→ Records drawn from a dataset
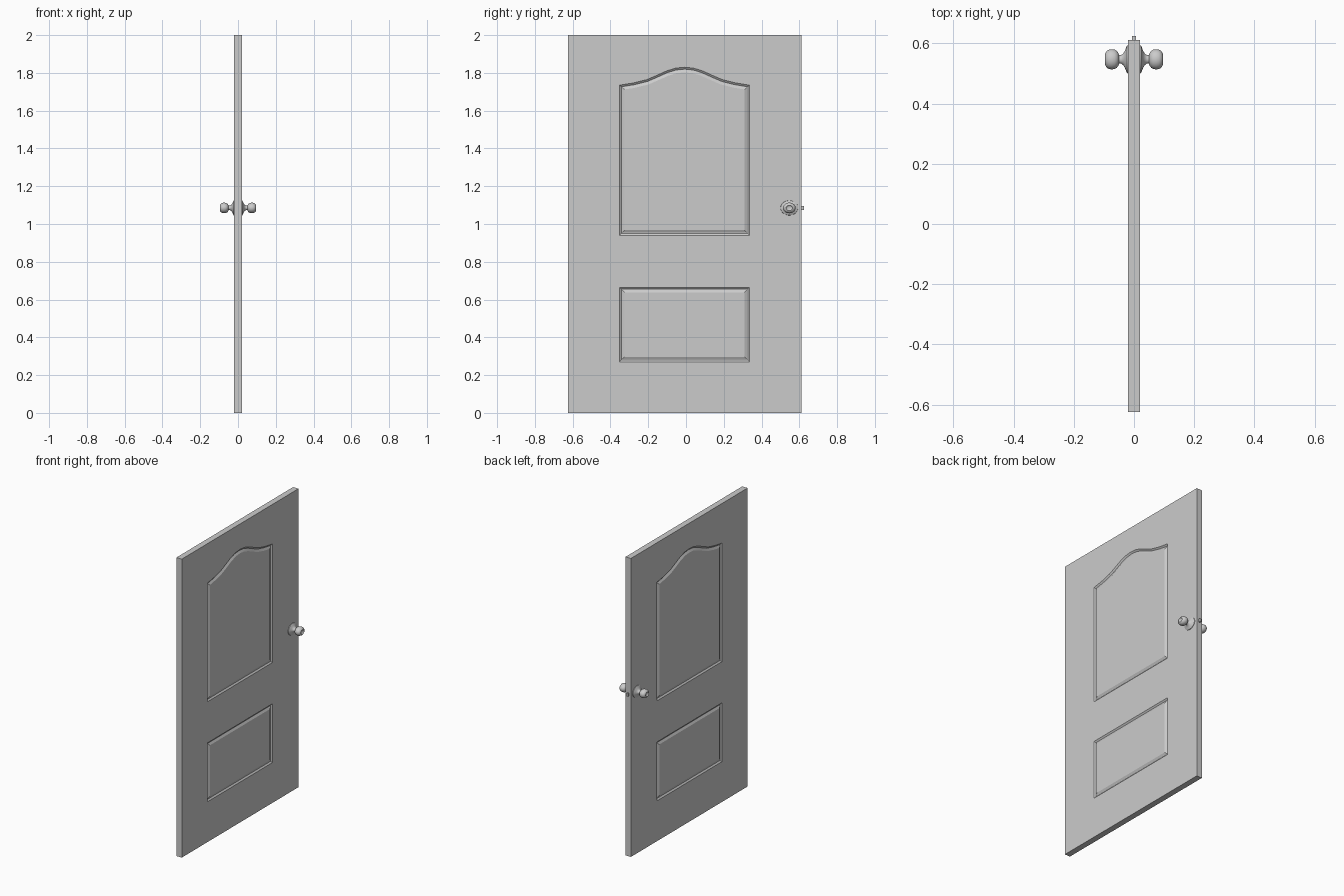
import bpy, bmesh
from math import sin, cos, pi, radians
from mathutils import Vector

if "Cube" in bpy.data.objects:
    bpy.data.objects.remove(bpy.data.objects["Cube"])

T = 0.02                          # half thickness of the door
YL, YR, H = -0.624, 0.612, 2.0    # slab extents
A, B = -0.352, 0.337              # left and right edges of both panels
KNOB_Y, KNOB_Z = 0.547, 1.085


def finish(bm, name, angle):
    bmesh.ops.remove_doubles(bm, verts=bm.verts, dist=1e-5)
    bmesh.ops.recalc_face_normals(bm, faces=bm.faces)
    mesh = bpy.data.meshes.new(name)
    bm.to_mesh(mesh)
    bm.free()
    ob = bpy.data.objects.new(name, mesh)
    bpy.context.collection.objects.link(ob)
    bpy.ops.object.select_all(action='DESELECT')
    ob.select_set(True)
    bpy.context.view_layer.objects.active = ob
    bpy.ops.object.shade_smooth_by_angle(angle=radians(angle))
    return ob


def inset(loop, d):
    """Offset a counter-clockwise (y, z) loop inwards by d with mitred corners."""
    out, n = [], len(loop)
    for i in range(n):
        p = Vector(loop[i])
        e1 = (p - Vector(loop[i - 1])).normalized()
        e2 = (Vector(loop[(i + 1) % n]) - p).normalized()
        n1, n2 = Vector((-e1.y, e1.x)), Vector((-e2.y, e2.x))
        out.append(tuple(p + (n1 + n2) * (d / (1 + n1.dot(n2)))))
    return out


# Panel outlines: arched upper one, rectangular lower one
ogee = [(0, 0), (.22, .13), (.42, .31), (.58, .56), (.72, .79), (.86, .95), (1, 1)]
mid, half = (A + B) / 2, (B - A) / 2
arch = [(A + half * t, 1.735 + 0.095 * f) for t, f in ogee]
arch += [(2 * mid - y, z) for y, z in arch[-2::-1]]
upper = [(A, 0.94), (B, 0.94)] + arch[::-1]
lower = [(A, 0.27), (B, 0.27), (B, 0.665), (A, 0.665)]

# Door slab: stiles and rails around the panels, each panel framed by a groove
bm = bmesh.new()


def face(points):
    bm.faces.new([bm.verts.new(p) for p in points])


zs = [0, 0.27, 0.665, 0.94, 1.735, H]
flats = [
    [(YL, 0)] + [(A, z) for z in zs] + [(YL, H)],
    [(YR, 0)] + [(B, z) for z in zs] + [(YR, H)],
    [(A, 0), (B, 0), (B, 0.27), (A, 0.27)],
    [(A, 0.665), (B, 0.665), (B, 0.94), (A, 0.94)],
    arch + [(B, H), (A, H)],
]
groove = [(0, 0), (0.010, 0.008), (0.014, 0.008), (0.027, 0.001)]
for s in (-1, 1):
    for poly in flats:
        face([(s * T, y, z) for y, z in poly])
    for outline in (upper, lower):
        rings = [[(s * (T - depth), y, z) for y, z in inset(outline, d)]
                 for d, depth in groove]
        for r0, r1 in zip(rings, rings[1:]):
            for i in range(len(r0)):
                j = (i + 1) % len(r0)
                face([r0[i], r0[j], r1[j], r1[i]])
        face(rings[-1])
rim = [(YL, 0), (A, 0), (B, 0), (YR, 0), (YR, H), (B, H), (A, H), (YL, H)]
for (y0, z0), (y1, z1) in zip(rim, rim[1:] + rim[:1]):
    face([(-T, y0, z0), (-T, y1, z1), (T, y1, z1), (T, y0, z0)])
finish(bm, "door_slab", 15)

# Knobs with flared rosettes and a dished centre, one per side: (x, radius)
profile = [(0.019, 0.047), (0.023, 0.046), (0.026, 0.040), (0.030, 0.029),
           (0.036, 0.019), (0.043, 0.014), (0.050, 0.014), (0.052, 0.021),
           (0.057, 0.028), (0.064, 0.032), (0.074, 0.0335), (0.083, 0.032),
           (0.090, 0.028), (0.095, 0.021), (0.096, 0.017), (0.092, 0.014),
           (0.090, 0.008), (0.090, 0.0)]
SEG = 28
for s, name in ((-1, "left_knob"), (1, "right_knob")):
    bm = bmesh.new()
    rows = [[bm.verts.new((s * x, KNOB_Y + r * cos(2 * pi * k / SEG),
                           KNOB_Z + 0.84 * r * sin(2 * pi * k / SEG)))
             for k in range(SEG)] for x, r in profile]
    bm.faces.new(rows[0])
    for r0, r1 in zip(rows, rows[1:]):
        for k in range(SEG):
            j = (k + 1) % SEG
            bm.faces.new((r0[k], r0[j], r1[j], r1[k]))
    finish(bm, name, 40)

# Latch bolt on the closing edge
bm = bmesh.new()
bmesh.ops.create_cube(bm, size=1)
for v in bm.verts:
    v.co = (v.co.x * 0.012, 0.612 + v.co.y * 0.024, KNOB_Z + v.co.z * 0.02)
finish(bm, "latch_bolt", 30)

→ How to complete this task
Please extract exactly the lines of the data, from the first through the line containing "bpy.context.view_layer.objects.active = ob", and add no pictures to the copy.

→ Completed task
import bpy, bmesh
from math import sin, cos, pi, radians
from mathutils import Vector

if "Cube" in bpy.data.objects:
    bpy.data.objects.remove(bpy.data.objects["Cube"])

T = 0.02                          # half thickness of the door
YL, YR, H = -0.624, 0.612, 2.0    # slab extents
A, B = -0.352, 0.337              # left and right edges of both panels
KNOB_Y, KNOB_Z = 0.547, 1.085


def finish(bm, name, angle):
    bmesh.ops.remove_doubles(bm, verts=bm.verts, dist=1e-5)
    bmesh.ops.recalc_face_normals(bm, faces=bm.faces)
    mesh = bpy.data.meshes.new(name)
    bm.to_mesh(mesh)
    bm.free()
    ob = bpy.data.objects.new(name, mesh)
    bpy.context.collection.objects.link(ob)
    bpy.ops.object.select_all(action='DESELECT')
    ob.select_set(True)
    bpy.context.view_layer.objects.active = ob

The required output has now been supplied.